Lichens aren't the fastest of growers. Then again, they don't need to be, more often than not being the primary colonisers of many substrates where they are unlikely to face much competition such as bare rock and tree bark. Exposed rocky substrates will not tend to accumulate organic or mineral material needed for plant growth so lichens that can withstand the exposure by staying as close to the surface as possible such as crustose species will face very little competition and often uninterrupted growth. Since lichens tend to radial growth they can be used as an indicator or substrate age in areas where they form the dominant vegetation cover. Lichen growth rates vary from one region to another and may decline after initial colonisation to an almost constant value (1). The us of lichens to determine substrate age is known as lichenometry and and has a useful range of up to about 500 years.

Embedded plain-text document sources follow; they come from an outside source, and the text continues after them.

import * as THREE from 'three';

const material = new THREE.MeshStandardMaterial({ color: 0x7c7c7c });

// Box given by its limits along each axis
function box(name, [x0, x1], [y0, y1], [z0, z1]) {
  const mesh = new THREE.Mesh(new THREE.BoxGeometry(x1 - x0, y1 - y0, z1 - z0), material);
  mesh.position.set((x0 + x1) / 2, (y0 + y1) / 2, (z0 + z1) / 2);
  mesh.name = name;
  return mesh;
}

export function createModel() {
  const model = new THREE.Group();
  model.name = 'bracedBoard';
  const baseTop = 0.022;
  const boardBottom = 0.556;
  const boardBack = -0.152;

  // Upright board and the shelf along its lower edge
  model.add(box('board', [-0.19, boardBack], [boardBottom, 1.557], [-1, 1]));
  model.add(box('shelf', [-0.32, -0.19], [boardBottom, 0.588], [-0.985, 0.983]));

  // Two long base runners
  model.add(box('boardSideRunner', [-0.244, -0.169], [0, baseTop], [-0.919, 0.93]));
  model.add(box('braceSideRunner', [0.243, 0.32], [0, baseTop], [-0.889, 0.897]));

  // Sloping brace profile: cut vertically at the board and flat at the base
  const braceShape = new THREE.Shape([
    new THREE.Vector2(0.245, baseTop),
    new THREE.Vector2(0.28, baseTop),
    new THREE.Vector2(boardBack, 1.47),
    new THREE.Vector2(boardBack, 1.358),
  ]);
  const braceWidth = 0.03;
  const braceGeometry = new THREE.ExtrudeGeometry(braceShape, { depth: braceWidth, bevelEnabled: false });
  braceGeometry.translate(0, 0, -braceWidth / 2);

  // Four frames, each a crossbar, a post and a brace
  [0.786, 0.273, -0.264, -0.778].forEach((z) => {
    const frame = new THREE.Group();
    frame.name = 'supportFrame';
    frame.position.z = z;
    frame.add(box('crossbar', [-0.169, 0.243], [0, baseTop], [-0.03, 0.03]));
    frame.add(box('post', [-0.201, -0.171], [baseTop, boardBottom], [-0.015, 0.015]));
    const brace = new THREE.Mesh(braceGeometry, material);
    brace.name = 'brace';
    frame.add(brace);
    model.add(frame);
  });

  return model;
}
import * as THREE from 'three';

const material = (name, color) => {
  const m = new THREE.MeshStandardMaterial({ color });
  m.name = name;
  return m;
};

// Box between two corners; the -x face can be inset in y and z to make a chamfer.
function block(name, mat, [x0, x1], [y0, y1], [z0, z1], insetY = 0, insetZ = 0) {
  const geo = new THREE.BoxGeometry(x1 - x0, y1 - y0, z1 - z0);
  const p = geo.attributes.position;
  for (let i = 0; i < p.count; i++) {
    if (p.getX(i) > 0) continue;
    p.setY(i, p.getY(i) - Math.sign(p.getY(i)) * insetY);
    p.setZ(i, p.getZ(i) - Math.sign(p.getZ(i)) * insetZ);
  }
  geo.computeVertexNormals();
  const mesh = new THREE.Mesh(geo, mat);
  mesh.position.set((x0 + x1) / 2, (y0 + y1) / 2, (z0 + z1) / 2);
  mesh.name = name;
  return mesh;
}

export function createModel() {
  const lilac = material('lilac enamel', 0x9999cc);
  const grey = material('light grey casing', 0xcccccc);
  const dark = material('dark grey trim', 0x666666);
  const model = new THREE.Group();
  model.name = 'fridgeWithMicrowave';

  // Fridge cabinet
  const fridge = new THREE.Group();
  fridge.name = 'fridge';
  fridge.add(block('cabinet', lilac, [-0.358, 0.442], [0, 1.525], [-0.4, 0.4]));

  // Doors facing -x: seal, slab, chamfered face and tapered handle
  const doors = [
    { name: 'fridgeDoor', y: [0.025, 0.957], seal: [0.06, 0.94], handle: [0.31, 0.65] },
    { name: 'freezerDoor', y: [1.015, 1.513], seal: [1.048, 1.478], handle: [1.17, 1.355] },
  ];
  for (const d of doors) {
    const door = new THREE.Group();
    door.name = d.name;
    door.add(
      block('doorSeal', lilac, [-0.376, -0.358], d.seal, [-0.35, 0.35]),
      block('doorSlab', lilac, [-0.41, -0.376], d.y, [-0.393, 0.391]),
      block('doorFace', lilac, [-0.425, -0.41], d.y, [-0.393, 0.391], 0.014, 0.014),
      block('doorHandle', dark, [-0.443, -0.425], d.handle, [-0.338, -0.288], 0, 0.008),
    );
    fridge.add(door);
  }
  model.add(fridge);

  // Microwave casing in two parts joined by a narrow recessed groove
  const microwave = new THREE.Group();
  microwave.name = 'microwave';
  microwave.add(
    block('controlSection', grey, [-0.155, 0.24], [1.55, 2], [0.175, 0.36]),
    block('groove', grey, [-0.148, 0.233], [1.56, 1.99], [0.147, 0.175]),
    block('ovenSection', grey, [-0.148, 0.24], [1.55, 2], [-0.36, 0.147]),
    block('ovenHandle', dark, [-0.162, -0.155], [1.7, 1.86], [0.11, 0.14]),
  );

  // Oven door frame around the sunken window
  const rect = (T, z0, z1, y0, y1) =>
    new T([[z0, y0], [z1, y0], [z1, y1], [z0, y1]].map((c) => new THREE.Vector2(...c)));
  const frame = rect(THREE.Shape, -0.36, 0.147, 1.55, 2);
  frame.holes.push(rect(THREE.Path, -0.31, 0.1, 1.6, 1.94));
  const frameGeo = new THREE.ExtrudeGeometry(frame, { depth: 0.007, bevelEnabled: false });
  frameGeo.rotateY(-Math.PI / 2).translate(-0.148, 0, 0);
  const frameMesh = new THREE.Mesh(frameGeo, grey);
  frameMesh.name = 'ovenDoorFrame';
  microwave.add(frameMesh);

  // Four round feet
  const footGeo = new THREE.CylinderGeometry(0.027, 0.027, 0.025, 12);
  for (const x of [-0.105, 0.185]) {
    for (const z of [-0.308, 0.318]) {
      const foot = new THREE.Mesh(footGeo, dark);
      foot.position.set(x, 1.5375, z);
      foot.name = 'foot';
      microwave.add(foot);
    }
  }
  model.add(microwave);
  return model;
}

Some species may be used for up to 4,500 years or more under dry continental conditions.
|Map Lichen, Rhizocarpon geographicum|
One of these species, and the most commonly used in lichenometry, is the Map Lichen (Rhizocarpon geographicum). Some examples of R. geographicum have been dated to be c. 4,500 years old (2). Its common name is well earned, as cracks in the yellow-green thallus show the underlying black prothallus, giving the lichen a map like appearance (3). A slow growing species, it can be found on hard siliceous on exposed uplands and mountains (4). It also can be seen on rocky seashores, as the example illustrated was, growing on red sandstone.

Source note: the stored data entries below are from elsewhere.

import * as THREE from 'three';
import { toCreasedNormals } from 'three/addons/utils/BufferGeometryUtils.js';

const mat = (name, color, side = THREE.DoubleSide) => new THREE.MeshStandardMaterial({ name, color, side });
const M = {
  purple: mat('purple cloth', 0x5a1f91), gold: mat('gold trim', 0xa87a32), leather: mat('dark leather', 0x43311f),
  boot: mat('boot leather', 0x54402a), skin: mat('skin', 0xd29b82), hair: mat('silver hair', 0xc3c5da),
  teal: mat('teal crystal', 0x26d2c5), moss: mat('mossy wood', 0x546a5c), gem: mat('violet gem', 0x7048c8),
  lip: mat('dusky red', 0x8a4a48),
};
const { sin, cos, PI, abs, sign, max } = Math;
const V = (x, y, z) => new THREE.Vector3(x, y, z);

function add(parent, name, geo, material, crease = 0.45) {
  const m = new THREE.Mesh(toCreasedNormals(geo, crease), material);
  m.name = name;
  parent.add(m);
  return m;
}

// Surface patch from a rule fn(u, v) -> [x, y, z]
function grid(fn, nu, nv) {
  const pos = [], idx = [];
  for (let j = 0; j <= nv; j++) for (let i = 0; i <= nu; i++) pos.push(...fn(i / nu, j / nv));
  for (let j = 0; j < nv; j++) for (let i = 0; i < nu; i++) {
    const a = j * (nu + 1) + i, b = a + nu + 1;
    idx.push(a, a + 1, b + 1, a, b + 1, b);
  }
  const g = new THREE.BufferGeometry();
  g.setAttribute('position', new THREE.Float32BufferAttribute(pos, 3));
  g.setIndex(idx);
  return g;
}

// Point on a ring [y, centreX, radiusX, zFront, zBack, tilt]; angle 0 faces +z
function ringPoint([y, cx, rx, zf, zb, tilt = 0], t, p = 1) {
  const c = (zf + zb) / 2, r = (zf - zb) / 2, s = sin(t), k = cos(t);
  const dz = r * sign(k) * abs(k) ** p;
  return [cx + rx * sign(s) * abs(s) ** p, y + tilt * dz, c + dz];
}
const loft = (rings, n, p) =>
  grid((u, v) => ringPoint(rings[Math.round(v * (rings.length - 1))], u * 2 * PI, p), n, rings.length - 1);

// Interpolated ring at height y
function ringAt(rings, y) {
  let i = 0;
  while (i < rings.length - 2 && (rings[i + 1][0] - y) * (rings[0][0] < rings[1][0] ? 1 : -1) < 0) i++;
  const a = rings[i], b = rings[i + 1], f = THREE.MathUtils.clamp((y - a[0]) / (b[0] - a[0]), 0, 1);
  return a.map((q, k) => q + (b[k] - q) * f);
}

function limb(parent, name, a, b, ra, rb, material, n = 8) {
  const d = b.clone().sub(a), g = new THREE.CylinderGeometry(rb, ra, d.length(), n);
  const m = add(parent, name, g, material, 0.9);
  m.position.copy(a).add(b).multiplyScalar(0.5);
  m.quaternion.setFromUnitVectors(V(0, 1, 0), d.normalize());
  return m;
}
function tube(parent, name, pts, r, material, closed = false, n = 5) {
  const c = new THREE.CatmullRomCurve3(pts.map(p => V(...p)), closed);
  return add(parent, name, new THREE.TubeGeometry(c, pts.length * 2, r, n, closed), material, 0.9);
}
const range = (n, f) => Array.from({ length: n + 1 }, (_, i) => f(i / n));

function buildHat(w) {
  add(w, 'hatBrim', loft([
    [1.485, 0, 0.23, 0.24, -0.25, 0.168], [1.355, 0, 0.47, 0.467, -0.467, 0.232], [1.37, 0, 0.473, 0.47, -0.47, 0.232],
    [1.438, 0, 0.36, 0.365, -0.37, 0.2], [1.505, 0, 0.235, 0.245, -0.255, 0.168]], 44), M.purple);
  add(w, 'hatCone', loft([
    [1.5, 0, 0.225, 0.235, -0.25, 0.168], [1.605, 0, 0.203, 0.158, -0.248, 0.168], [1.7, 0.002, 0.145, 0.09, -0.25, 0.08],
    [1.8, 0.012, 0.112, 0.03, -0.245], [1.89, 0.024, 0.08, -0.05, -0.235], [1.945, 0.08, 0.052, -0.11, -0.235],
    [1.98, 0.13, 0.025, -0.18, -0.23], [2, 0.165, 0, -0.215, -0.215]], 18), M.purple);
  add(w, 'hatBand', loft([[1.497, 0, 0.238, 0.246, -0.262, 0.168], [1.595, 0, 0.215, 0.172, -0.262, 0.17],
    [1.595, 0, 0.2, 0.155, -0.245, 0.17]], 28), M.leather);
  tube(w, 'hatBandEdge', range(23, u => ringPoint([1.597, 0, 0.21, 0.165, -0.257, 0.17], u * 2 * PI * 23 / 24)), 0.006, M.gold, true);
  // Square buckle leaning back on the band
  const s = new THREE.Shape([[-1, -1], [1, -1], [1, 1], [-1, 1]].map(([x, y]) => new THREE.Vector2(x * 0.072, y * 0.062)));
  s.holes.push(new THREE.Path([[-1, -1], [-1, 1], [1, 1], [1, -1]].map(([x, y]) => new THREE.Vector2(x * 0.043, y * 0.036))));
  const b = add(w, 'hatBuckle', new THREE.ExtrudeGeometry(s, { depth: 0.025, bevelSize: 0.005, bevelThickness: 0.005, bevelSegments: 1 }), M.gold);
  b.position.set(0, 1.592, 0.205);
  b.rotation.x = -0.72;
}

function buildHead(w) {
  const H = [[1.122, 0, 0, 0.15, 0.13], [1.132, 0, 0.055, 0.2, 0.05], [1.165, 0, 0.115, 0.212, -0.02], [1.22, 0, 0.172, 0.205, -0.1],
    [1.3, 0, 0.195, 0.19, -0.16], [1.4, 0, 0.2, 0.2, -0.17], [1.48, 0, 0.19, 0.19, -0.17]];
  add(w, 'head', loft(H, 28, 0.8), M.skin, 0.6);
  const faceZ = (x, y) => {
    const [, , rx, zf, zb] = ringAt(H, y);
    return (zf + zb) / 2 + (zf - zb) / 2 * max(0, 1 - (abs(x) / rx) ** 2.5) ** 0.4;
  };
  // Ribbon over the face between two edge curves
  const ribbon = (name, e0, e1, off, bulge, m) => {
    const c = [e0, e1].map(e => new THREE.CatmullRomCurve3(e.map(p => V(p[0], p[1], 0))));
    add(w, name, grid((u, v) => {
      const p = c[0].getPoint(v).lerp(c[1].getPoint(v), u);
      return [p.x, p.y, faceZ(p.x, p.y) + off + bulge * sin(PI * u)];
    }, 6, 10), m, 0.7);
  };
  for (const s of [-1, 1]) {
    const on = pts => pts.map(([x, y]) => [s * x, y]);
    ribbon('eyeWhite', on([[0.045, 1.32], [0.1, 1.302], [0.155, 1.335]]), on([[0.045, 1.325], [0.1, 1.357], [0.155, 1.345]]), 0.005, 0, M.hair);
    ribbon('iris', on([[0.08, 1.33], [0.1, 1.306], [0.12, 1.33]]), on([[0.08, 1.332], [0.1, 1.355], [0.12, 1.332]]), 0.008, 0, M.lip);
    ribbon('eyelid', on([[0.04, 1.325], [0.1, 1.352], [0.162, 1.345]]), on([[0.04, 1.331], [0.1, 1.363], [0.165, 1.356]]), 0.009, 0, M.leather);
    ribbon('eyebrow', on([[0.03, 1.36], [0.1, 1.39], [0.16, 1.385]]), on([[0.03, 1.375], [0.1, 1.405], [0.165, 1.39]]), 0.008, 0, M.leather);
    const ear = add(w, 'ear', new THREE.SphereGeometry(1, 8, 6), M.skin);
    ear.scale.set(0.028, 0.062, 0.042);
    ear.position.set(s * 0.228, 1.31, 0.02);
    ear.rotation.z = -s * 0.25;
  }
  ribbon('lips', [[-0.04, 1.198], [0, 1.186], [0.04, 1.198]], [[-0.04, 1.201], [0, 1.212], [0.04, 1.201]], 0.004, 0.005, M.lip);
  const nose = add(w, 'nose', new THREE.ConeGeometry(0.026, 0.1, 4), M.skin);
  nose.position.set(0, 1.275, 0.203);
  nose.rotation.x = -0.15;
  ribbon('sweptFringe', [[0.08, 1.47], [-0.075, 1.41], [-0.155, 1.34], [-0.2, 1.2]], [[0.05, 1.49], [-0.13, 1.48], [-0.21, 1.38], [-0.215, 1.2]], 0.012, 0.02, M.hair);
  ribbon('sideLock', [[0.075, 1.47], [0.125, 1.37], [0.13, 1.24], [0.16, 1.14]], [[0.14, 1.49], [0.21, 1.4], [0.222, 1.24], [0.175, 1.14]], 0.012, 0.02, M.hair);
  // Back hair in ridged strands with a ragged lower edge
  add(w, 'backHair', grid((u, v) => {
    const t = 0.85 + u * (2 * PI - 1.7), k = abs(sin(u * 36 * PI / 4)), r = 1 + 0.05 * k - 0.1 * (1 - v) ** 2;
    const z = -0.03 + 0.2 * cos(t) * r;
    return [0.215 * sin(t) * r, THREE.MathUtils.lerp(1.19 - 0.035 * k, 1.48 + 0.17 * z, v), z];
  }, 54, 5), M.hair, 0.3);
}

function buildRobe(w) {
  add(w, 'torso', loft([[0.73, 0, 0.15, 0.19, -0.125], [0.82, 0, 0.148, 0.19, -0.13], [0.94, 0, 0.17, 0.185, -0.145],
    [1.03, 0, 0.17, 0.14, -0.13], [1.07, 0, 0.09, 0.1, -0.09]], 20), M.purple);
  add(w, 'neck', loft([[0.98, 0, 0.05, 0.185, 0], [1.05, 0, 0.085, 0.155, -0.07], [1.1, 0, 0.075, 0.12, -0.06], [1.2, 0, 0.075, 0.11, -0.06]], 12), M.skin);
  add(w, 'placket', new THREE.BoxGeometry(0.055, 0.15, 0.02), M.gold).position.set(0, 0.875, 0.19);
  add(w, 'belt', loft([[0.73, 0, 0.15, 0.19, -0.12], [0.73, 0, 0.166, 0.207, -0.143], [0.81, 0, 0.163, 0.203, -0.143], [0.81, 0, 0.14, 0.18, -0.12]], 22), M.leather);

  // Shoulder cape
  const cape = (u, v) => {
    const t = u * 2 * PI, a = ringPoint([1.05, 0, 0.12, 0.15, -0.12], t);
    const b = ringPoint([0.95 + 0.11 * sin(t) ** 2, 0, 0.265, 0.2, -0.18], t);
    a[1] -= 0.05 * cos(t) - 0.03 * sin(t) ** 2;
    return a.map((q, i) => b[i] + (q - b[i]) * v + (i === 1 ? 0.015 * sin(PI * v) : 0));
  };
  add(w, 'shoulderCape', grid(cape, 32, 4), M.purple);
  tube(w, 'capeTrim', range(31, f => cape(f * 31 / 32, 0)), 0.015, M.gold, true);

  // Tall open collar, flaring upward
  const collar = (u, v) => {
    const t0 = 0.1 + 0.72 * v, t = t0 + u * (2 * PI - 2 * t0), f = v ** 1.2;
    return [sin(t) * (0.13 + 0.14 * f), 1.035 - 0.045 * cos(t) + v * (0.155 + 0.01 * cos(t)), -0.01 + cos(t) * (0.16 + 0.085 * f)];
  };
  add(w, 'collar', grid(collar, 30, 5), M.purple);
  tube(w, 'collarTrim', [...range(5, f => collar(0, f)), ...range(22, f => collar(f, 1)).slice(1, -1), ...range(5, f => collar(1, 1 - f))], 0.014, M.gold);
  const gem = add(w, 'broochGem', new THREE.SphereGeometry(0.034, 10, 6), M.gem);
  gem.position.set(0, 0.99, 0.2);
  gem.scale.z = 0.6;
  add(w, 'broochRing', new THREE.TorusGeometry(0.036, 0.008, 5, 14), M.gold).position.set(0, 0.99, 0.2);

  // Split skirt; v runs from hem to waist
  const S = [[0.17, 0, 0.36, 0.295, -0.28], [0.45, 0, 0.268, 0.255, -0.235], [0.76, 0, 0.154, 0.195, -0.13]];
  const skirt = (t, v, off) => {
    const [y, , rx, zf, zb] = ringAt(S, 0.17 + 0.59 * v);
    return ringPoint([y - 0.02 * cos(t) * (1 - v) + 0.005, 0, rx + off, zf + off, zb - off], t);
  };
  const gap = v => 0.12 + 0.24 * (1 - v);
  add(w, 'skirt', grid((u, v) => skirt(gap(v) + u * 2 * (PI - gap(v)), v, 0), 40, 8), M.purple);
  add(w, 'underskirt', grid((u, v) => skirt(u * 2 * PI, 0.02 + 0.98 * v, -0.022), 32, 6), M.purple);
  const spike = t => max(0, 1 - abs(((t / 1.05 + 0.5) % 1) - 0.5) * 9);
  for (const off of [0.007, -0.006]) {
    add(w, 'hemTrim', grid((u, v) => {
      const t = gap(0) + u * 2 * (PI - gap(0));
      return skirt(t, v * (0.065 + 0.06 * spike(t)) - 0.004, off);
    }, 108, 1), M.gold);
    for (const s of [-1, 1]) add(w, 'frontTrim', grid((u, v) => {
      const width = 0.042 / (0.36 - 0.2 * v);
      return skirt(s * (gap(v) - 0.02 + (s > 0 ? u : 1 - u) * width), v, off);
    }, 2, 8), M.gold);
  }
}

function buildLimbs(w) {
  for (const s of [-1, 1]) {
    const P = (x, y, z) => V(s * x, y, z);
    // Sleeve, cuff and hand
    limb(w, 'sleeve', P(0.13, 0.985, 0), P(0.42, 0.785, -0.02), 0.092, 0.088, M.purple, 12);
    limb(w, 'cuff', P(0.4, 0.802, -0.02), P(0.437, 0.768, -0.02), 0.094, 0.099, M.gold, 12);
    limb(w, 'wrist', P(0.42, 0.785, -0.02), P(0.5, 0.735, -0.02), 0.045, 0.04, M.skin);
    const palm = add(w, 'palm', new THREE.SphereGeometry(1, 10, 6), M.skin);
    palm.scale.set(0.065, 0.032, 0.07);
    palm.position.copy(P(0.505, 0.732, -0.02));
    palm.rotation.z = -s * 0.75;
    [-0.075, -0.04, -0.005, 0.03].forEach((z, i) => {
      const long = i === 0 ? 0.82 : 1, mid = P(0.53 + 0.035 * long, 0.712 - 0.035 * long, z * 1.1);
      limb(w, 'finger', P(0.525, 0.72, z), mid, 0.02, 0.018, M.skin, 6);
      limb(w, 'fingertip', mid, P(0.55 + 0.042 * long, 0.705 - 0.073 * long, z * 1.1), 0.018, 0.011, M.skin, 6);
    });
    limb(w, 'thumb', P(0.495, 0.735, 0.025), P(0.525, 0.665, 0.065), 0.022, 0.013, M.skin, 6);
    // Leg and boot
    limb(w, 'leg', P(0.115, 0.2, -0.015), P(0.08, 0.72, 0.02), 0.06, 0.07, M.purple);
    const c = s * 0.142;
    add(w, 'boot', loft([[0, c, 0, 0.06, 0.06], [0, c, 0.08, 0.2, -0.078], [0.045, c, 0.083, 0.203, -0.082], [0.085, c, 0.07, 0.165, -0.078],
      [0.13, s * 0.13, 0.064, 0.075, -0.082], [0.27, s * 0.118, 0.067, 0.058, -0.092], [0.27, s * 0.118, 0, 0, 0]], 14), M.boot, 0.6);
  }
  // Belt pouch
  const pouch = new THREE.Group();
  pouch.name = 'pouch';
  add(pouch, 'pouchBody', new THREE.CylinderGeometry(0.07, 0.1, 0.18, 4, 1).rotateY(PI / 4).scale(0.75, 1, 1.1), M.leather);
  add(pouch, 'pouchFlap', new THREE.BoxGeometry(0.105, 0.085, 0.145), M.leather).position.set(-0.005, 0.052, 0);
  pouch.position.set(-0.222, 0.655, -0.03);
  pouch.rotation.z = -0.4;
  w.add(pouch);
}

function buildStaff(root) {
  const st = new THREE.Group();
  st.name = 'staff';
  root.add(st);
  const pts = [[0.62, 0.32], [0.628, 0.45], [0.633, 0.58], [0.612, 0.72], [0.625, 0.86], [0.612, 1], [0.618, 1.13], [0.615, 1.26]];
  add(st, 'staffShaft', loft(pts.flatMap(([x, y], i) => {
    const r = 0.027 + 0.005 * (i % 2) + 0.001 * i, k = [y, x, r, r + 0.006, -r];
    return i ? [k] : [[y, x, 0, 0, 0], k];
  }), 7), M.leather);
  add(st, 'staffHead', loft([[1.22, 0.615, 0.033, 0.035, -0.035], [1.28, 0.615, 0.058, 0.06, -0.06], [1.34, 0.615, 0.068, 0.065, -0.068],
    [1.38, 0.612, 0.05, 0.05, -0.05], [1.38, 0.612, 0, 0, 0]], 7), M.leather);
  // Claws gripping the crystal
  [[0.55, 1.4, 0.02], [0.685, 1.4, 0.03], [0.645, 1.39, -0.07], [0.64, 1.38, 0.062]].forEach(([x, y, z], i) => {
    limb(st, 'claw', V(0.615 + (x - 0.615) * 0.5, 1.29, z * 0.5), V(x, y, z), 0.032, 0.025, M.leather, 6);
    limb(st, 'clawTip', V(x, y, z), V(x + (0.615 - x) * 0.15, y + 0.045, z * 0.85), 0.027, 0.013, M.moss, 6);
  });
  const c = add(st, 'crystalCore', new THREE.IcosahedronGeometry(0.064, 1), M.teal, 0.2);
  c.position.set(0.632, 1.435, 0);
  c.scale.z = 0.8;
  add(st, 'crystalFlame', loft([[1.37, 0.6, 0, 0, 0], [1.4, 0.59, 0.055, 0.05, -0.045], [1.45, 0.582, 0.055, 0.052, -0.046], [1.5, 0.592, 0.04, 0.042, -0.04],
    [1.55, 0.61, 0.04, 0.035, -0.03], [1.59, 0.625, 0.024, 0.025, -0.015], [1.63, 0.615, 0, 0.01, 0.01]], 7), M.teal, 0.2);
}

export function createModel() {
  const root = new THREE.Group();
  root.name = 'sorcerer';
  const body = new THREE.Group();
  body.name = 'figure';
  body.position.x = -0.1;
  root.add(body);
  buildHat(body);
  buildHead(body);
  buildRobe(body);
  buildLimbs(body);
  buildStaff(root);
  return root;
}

- Haeberli et al., 2003. Permafrost (Eds. Phillips, Springman & Arenson) pp. 343-347
- Beschel, 1958. Arctic 11 p. 254.
- Phillips, 1980. Grasses,Ferns, Mosses and Lichens of Great Britain and Ireland and p. 165
- Whelan, 2011. Lichens of Ireland p. 139